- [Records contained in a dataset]
• • • •
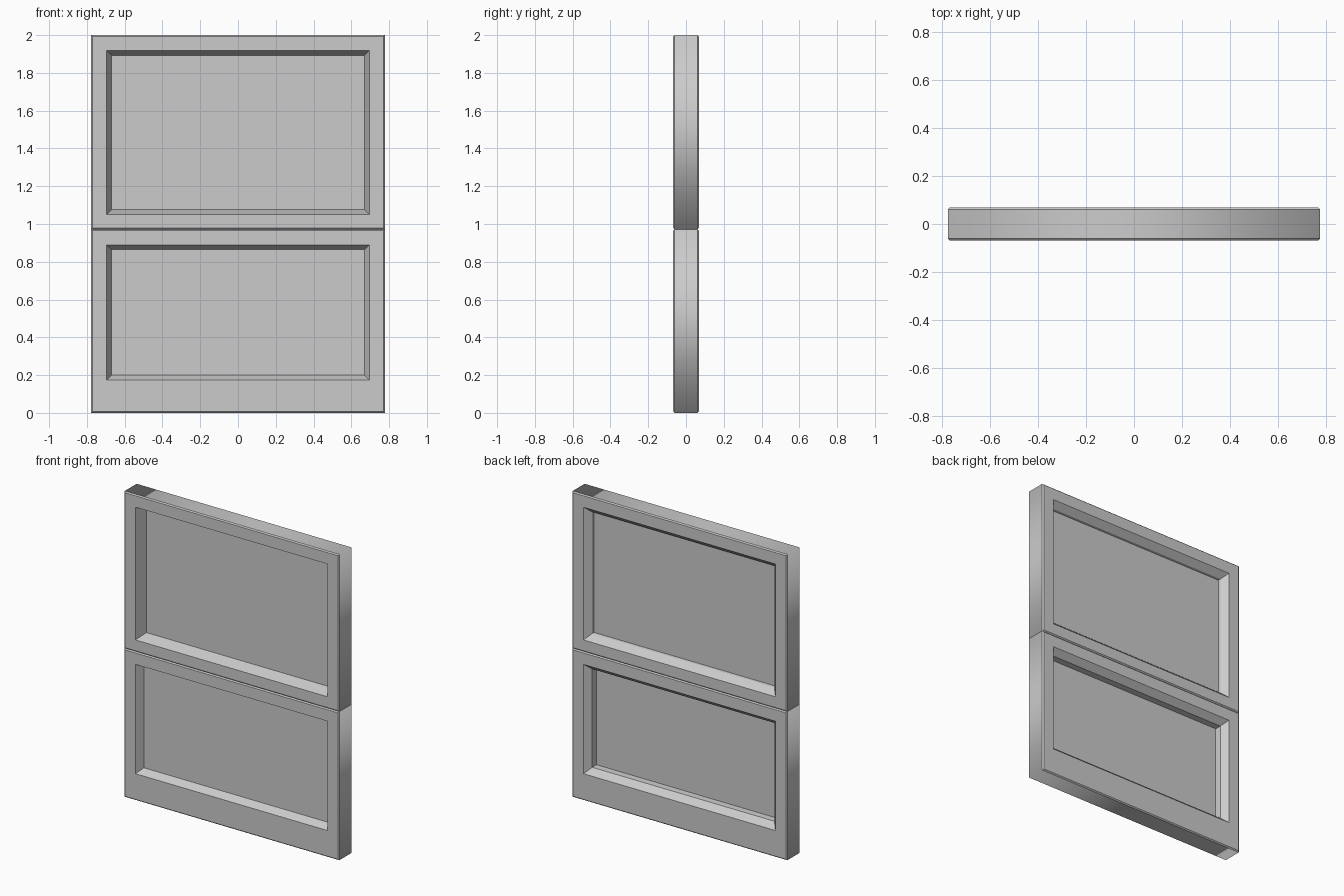
import bpy, bmesh

cube = bpy.data.objects.get("Cube")
if cube:
    bpy.data.objects.remove(cube, do_unlink=True)

grey = bpy.data.materials.new("plain grey")
grey.use_nodes = True
grey.diffuse_color = (0.6, 0.6, 0.6, 1)
grey.node_tree.nodes["Principled BSDF"].inputs["Base Color"].default_value = (0.6, 0.6, 0.6, 1)

HALF_W, HALF_T, OPEN_W = 0.777, 0.068, 0.695
BEVEL = 0.007


def leaf(name, bottom, top, open_bottom, open_top, pane_y):
    """One door leaf: a frame with splayed recesses on both sides of a thin pane."""
    outer = (HALF_W, bottom, top)
    opening = (OPEN_W, open_bottom, open_top)
    # (rectangle, inset, y) from the front pane, round the frame, to the back pane
    sections = [
        (opening, 0.026, pane_y - 0.002),
        (opening, 0, -HALF_T),
        (outer, BEVEL, -HALF_T),
        (outer, 0, BEVEL - HALF_T),
        (outer, 0, HALF_T - BEVEL),
        (outer, BEVEL, HALF_T),
        (opening, 0, HALF_T),
        (opening, 0.036, HALF_T - 0.04),
        (opening, 0.038, pane_y + 0.002),
    ]
    bm = bmesh.new()
    rings = []
    for (w, low, high), inset, y in sections:
        x, z0, z1 = w - inset, low + inset, high - inset
        rings.append([bm.verts.new(p) for p in
                      ((-x, y, z0), (x, y, z0), (x, y, z1), (-x, y, z1))])
    # Bridge neighbouring sections and close the pane
    for i, (a, b) in enumerate(zip(rings, rings[1:])):
        for j in range(4):
            k = (j + 1) % 4
            face = bm.faces.new((a[j], a[k], b[k], b[j]))
            face.smooth = i == 3  # soft shading round the outer edge only
    bm.faces.new(rings[0])
    bm.faces.new(rings[-1])
    bmesh.ops.recalc_face_normals(bm, faces=bm.faces)
    mesh = bpy.data.meshes.new(name)
    bm.to_mesh(mesh)
    bm.free()
    mesh.materials.append(grey)
    bpy.context.collection.objects.link(bpy.data.objects.new(name, mesh))


leaf("upper_leaf", 0.972, 2.0, 1.05, 1.918, 0.01)
leaf("lower_leaf", 0.0, 0.972, 0.175, 0.89, -0.015)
• • • •
- [GOAL OF THE EXERCISE] Your answer must be the entries repeated exactly, with no pictures.

- [RESPONSE AREA]
import bpy, bmesh

cube = bpy.data.objects.get("Cube")
if cube:
    bpy.data.objects.remove(cube, do_unlink=True)

grey = bpy.data.materials.new("plain grey")
grey.use_nodes = True
grey.diffuse_color = (0.6, 0.6, 0.6, 1)
grey.node_tree.nodes["Principled BSDF"].inputs["Base Color"].default_value = (0.6, 0.6, 0.6, 1)

HALF_W, HALF_T, OPEN_W = 0.777, 0.068, 0.695
BEVEL = 0.007


def leaf(name, bottom, top, open_bottom, open_top, pane_y):
    """One door leaf: a frame with splayed recesses on both sides of a thin pane."""
    outer = (HALF_W, bottom, top)
    opening = (OPEN_W, open_bottom, open_top)
    # (rectangle, inset, y) from the front pane, round the frame, to the back pane
    sections = [
        (opening, 0.026, pane_y - 0.002),
        (opening, 0, -HALF_T),
        (outer, BEVEL, -HALF_T),
        (outer, 0, BEVEL - HALF_T),
        (outer, 0, HALF_T - BEVEL),
        (outer, BEVEL, HALF_T),
        (opening, 0, HALF_T),
        (opening, 0.036, HALF_T - 0.04),
        (opening, 0.038, pane_y + 0.002),
    ]
    bm = bmesh.new()
    rings = []
    for (w, low, high), inset, y in sections:
        x, z0, z1 = w - inset, low + inset, high - inset
        rings.append([bm.verts.new(p) for p in
                      ((-x, y, z0), (x, y, z0), (x, y, z1), (-x, y, z1))])
    # Bridge neighbouring sections and close the pane
    for i, (a, b) in enumerate(zip(rings, rings[1:])):
        for j in range(4):
            k = (j + 1) % 4
            face = bm.faces.new((a[j], a[k], b[k], b[j]))
            face.smooth = i == 3  # soft shading round the outer edge only
    bm.faces.new(rings[0])
    bm.faces.new(rings[-1])
    bmesh.ops.recalc_face_normals(bm, faces=bm.faces)
    mesh = bpy.data.meshes.new(name)
    bm.to_mesh(mesh)
    bm.free()
    mesh.materials.append(grey)
    bpy.context.collection.objects.link(bpy.data.objects.new(name, mesh))


leaf("upper_leaf", 0.972, 2.0, 1.05, 1.918, 0.01)
leaf("lower_leaf", 0.0, 0.972, 0.175, 0.89, -0.015)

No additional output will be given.